How to Get a Bursary from a University

Historically, bursaries were the offices on college campuses where the bursar, or the financial administrator of a university, had his or her office. In recent years, however, bursaries have come to be synonymous with financial awards that are dispersed by a university to students who fall below the poverty line or students who have fallen on hard times and deserve financial assistance.

What is Required

Each bursary requires that certain tests or requirements be met. In most cases, though, to obtain a bursary, parents will be asked by their child’s university to fill out a bursary application form, which lists information such as pertinent financial circumstances that are supported by further documentation that demonstrates the student’s monetary need.
Means-Tested Bursary

At present, universities in the United States offer two different types of bursaries. A means-tested bursary is available to all students whose parents earn less per year than a threshold amount the university has set. The students with the poorest parents earn a full bursary amount. The amounts dispersed by the university become less and less the closer the student’s parents’ income gets to that income threshold. A student’s financial information is reviewed on an annual basis to ensure that they are still underneath that income threshold.


The second type of bursary a university offers to its underprivileged students is called a prize or a scholarship. This bursary is based strictly on academic performance. These awards are given because the student had an excellent academic record in high school, or they meet some sort of unique social or cultural requirement. Private companies and individuals who donate to the university also participate in giving scholarships.

Applying for Scholarships

Students who are interested in earning a scholarship need to first ensure that they meet the requirements of the prize. Experts suggest that a student submit her application for a scholarship at least four months before it is scheduled to be dispersed, though most scholarships these days have application deadlines. Students interested in applying for multiple scholarships should keep all of their pertinent academic information (GPA, a list of classes taken, intended major, etc.) listed in one document for easy access and to ensure that they are filling out the applications consistently.

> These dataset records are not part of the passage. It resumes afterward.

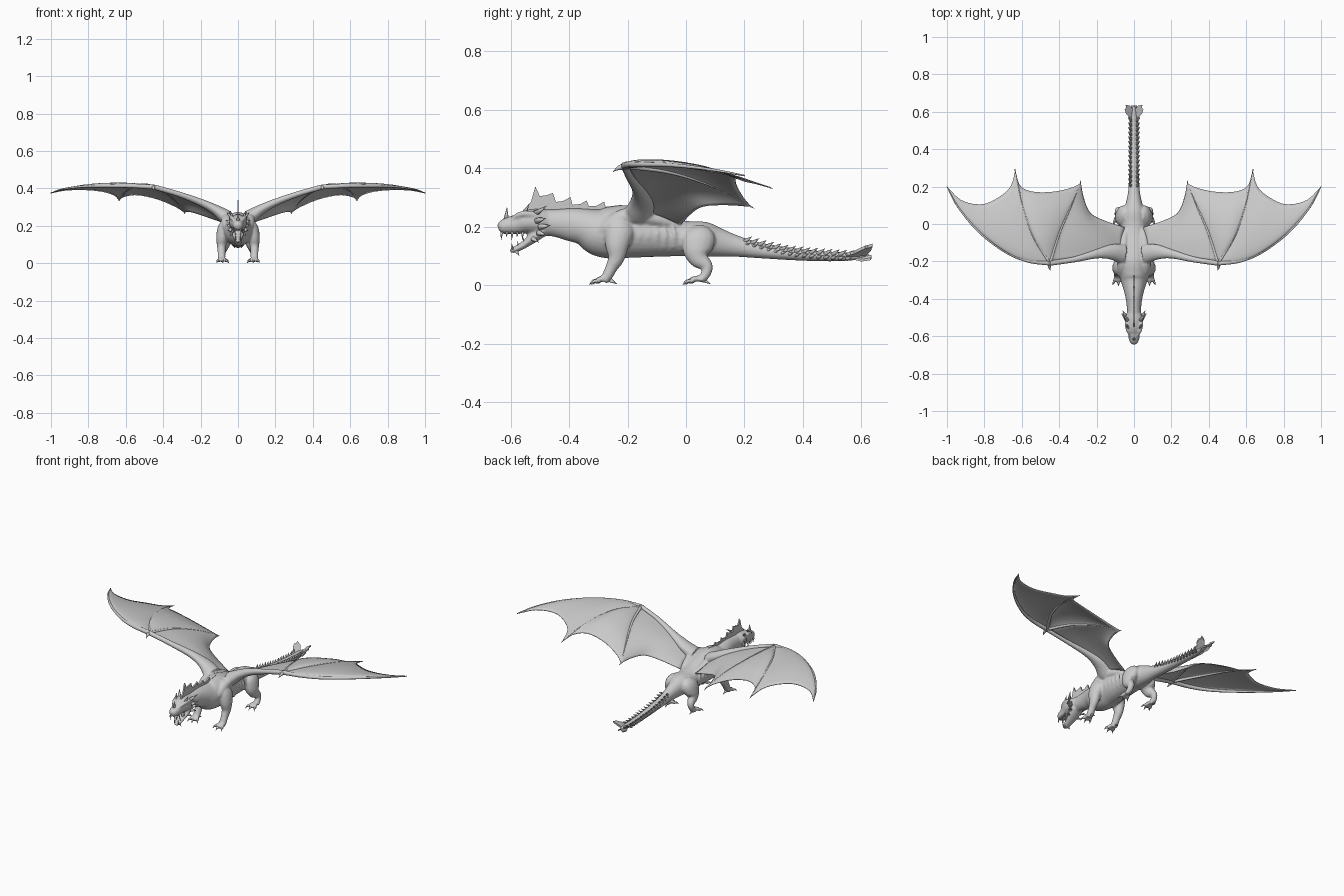
import bpy, bmesh, math
from mathutils import Vector

X, Z = Vector((1, 0, 0)), Vector((0, 0, 1))


def curve(pts, t):
    """Smooth curve through points of any dimension, t in 0..1."""
    p = [Vector(q) for q in pts]
    n = len(p) - 1
    i = min(int(t * n), n - 1)
    f = t * n - i
    b, c = p[i], p[i + 1]
    a = p[i - 1] if i > 0 else b * 2 - c
    d = p[i + 2] if i + 2 <= n else c * 2 - b
    return 0.5 * (b * 2 + (c - a) * f + (a * 2 - b * 5 + c * 4 - d) * f**2 + (b * 3 - a - c * 3 + d) * f**3)


def tube(bm, pts, ref=X, seg=16, sub=5, mirror=False):
    """Loft along (x, y, z, half width, half height) points."""
    for s in ((1, -1) if mirror else (1,)):
        n = (len(pts) - 1) * sub
        q = [curve(pts, k / n) for k in range(n + 1)]
        pos = [Vector(v[:3]) for v in q]
        rings = []
        for k in range(n + 1):
            t = (pos[min(k + 1, n)] - pos[max(k - 1, 0)]).normalized()
            side = (ref - t * ref.dot(t)).normalized()
            up = side.cross(t)
            ring = []
            for j in range(seg):
                a = math.tau * j / seg
                v = pos[k] + side * math.cos(a) * max(q[k][3], 4e-4) + up * math.sin(a) * max(q[k][4], 4e-4)
                ring.append(bm.verts.new((v.x * s, v.y, v.z)))
            rings.append(ring)
        for r0, r1 in zip(rings, rings[1:]):
            for j in range(seg):
                bm.faces.new((r0[j], r0[(j + 1) % seg], r1[(j + 1) % seg], r1[j]))
        bm.faces.new(rings[0])
        bm.faces.new(rings[-1])


def spike(bm, base, tip, r, mirror=True):
    d = Vector(tip) - Vector(base)
    tube(bm, [(*base, r, r), (*tip, 0, 0)], Z if abs(d.normalized().z) < 0.8 else X, 8, 1, mirror)


def finish(name, bm, smooth=True):
    bmesh.ops.recalc_face_normals(bm, faces=bm.faces)
    me = bpy.data.meshes.new(name)
    bm.to_mesh(me)
    bm.free()
    for p in me.polygons:
        p.use_smooth = smooth
    ob = bpy.data.objects.new(name, me)
    bpy.context.collection.objects.link(ob)
    return ob


def plate(bm, pts, thick):
    """Closed outline of 3D points extruded along thick."""
    off = Vector(thick)
    f = bm.faces.new([bm.verts.new(Vector(p) - off / 2) for p in pts])
    new = bmesh.ops.extrude_face_region(bm, geom=[f])["geom"]
    bmesh.ops.translate(bm, vec=off, verts=[g for g in new if isinstance(g, bmesh.types.BMVert)])


# wing skeleton curves (shared by bones and membrane)
wrist = (.45, -.21, .408)
arm = [(.06, -.16, .245), (.12, -.15, .285), (.2, -.16, .325), (.32, -.19, .37), wrist]
inner = [wrist, (.4, -.05, .385), (.335, .1, .335), (.285, .22, .27)]
middle = [wrist, (.54, -.06, .412), (.6, .12, .385), (.635, .285, .335)]
outer = [wrist, (.57, -.195, .413), (.69, -.145, .413), (.83, -.04, .41), (.94, .09, .395), (1, .2, .375)]

# body: torso, neck, tail, head, legs and wing arms blended together
bm = bmesh.new()
torso = [(-.50, .215, .036, .044), (-.45, .213, .038, .047), (-.40, .208, .044, .056), (-.35, .2, .056, .063),
         (-.30, .183, .072, .082), (-.25, .18, .08, .09), (-.2, .183, .08, .09), (-.13, .175, .077, .08),
         (-.06, .165, .068, .067), (0, .16, .066, .06), (.06, .157, .06, .06), (.11, .146, .044, .05),
         (.17, .134, .032, .037), (.24, .121, .027, .028), (.32, .111, .025, .023), (.42, .102, .023, .019),
         (.52, .098, .02, .016), (.60, .1, .014, .012), (.63, .103, .005, .005)]
tube(bm, [(0, *p) for p in torso], seg=28)
skull = [(-.46, .213, .032, .038), (-.50, .217, .047, .044), (-.545, .217, .044, .04), (-.58, .208, .033, .034),
         (-.61, .203, .029, .029), (-.632, .198, .022, .022), (-.642, .195, .01, .011)]
tube(bm, [(0, *p) for p in skull], seg=20)
jaw = [(-.49, .19, .038, .024), (-.525, .161, .034, .018), (-.555, .138, .026, .013), (-.585, .122, .02, .011),
       (-.602, .117, .009, .007)]
tube(bm, [(0, *p) for p in jaw])
tube(bm, [(.02, -.60, .227, .006, .006), (.034, -.565, .243, .01, .01), (.04, -.53, .245, .01, .01),
          (.04, -.50, .235, .006, .006)], mirror=True)
# front and hind legs
tube(bm, [(.05, -.21, .225, .02, .03), (.07, -.225, .19, .036, .05), (.084, -.235, .14, .033, .042),
          (.088, -.238, .095, .025, .029), (.088, -.255, .06, .021, .021), (.088, -.27, .03, .021, .018),
          (.088, -.28, .012, .018, .014)], mirror=True)
tube(bm, [(.035, .045, .195, .02, .03), (.055, .045, .165, .034, .055), (.068, .038, .12, .034, .05),
          (.076, .045, .09, .026, .034), (.082, .072, .066, .02, .02), (.086, .068, .04, .017, .017),
          (.086, .05, .016, .02, .014)], mirror=True)
claws = bmesh.new()
for fx, fy in ((.088, -.27), (.086, .05)):
    for a in (-.65, -.1, .45):
        dx, dy = math.sin(a), -math.cos(a)
        at = lambda r, z: (fx + dx * r, fy + dy * r, z)
        tube(bm, [(*at(0, .022), .011, .012), (*at(.022, .022), .01, .011), (*at(.042, .011), .009, .01)],
             Z, 10, 3, True)
        tube(claws, [(*at(.036, .014), .008, .008), (*at(.05, .013), .005, .005), (*at(.062, .001), 0, 0)],
             Z, 8, 3, True)
    spike(claws, (fx, fy + .01, .018), (fx - .005, fy + .035, .004), .008)
# chest and shoulder muscles, ribs
tube(bm, [(.05, -.31, .16, .01, .01), (.06, -.27, .2, .024, .024), (.06, -.2, .235, .03, .03),
          (.055, -.1, .225, .026, .024), (.04, -.01, .195, .01, .01)], mirror=True)
for k in range(5):
    y = -.17 + k * .03
    tube(bm, [(.06, y, .21, .004, .004), (.077 - k * .002, y + .012, .17, .005, .005),
              (.055, y + .005, .125, .004, .004)], seg=8, mirror=True)
tube(bm, [(*p, r, h) for p, r, h in zip(arm, (.04, .028, .02, .015, .014), (.055, .042, .025, .016, .014))],
     Z, mirror=True)
body = finish("dragon_body", bm)
rm = body.modifiers.new("blend", 'REMESH')
rm.mode, rm.voxel_size, rm.use_smooth_shade = 'VOXEL', .0055, True
sm = body.modifiers.new("soften", 'SMOOTH')
sm.factor, sm.iterations = .5, 4

# wing fingers and wrist claw
bm = bmesh.new()
for f, r in ((inner, .009), (middle, .009), (outer, .013)):
    n = len(f) - 1
    tube(bm, [(*p, r * (1 - .8 * i / n), r * (1 - .8 * i / n)) for i, p in enumerate(f)], Z, 10, 6, True)
tube(bm, [(.45, -.2, .408, .013, .013), (.452, -.228, .402, .008, .008), (.447, -.25, .388, 0, 0)], Z, 10, 4, True)
for base, tip in (((.285, .22, .27), (.289, .235, .262)), ((.635, .285, .335), (.637, .298, .33))):
    spike(bm, base, tip, .003)
finish("wing_fingers", bm)

# wing membranes: patches filled between the bones and scalloped trailing edges
bm = bmesh.new()


def patch(lead, trail, left, right, puff, n=16):
    for s in (1, -1):
        g = []
        for i in range(n + 1):
            row, u = [], i / n
            for j in range(n + 1):
                v = j / n
                a, b, c, d = curve(lead, u), curve(trail, u), curve(left, v), curve(right, v)
                p00, p10, p01, p11 = (Vector(q) for q in (lead[0], lead[-1], trail[0], trail[-1]))
                p = a * (1 - v) + b * v + c * (1 - u) + d * u - (
                    p00 * (1 - u) * (1 - v) + p10 * u * (1 - v) + p01 * (1 - u) * v + p11 * u * v)
                p.z += puff * 16 * u * (1 - u) * v * (1 - v)
                row.append(bm.verts.new((p.x * s, p.y, p.z)))
            g.append(row)
        for i in range(n):
            for j in range(n):
                bm.faces.new((g[i][j], g[i + 1][j], g[i + 1][j + 1], g[i][j + 1]))


root = [arm[0], (.06, -.09, .23), (.045, -.02, .205)]
patch(arm, [root[-1], (.16, .018, .245), (.235, .06, .27), (.27, .14, .275), inner[-1]], root, inner, .006)
patch([wrist, wrist], [inner[-1], (.33, .195, .3), (.43, .172, .342), (.54, .172, .365), (.61, .205, .355), middle[-1]],
      inner, middle, .006)
patch([wrist, wrist], [middle[-1], (.66, .2, .362), (.72, .145, .382), (.81, .105, .392), (.92, .125, .39), outer[-1]],
      middle, outer, .004)
bmesh.ops.remove_doubles(bm, verts=bm.verts, dist=1e-4)
wing = finish("wing_membranes", bm)
sol = wing.modifiers.new("thickness", 'SOLIDIFY')
sol.thickness, sol.offset = .004, 0
finish("claws", claws)

# spine crest along head and neck
bm = bmesh.new()
crest = [(-.56, .24), (-.545, .268), (-.53, .285), (-.515, .338), (-.5, .305), (-.475, .308), (-.455, .316),
         (-.445, .285), (-.42, .288), (-.395, .302), (-.388, .275), (-.36, .278), (-.34, .29), (-.332, .27),
         (-.305, .272), (-.28, .286), (-.275, .268), (-.22, .275), (-.2, .25), (-.35, .23), (-.46, .23)]
plate(bm, [(0, y, z) for y, z in crest], (.008, 0, 0))
finish("spine_crest", bm, False)

# horns and cheek frill
bm = bmesh.new()
spike(bm, (0, -.615, .222), (0, -.612, .268), .01, False)
for b, t, r in (((.032, -.555, .245), (.04, -.535, .28), .009), ((.035, -.515, .245), (.062, -.475, .272), .011),
                ((.04, -.51, .22), (.068, -.478, .23), .012), ((.038, -.5, .2), (.062, -.462, .205), .012),
                ((.034, -.505, .18), (.056, -.478, .172), .011), ((.03, -.525, .16), (.044, -.503, .147), .009),
                ((.014, -.58, .117), (.016, -.57, .1), .006)):
    spike(bm, b, t, r)
finish("head_horns", bm)

# teeth
bm = bmesh.new()
for i, y in enumerate((-.63, -.612, -.594, -.576, -.558)):
    spike(bm, (.015 + .003 * i, y, .182), (.015 + .003 * i, y - .002, .155 + (i % 2) * .01), .005)
for y, z in ((-.592, .123), (-.572, .13), (-.552, .142)):
    spike(bm, (.012, y, z), (.014, y - .005, z + .022), .004)
finish("teeth", bm)

# paired tail spikes
bm = bmesh.new()
for k in range(15):
    y = .2 + k * .025
    z = curve([(.155,), (.128,), (.115,), (.108,)] and [(.155, 0), (.128, 0), (.115, 0), (.108, 0)], k / 14)[0]
    spike(bm, (.014, y, z - .006), (.024, y + .026, z + .012), .009)
    spike(bm, (.016, y, z - .018), (.033, y + .02, z - .01), .008)
finish("tail_spikes", bm)

# forked tail fin
bm = bmesh.new()
fin = [(.004, .54, .094), (.024, .55, .106), (.03, .562, .11), (.028, .575, .112), (.043, .59, .12),
       (.05, .612, .13), (.042, .622, .132), (.046, .638, .138), (.02, .632, .122), (.004, .61, .1)]
for s in (1, -1):
    plate(bm, [(x * s, y, z) for x, y, z in fin], (0, 0, .01))
    plate(bm, [(.004 * s, .56, .095), (.018 * s, .6, .085), (.016 * s, .632, .09), (.004 * s, .635, .1)], (0, 0, .008))
finish("tail_fin", bm, False)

Many scholarship applications have a personal essay portion. Consider consulting an English tutor to ensure your essay is properly proofread and effectively points out all of your assets.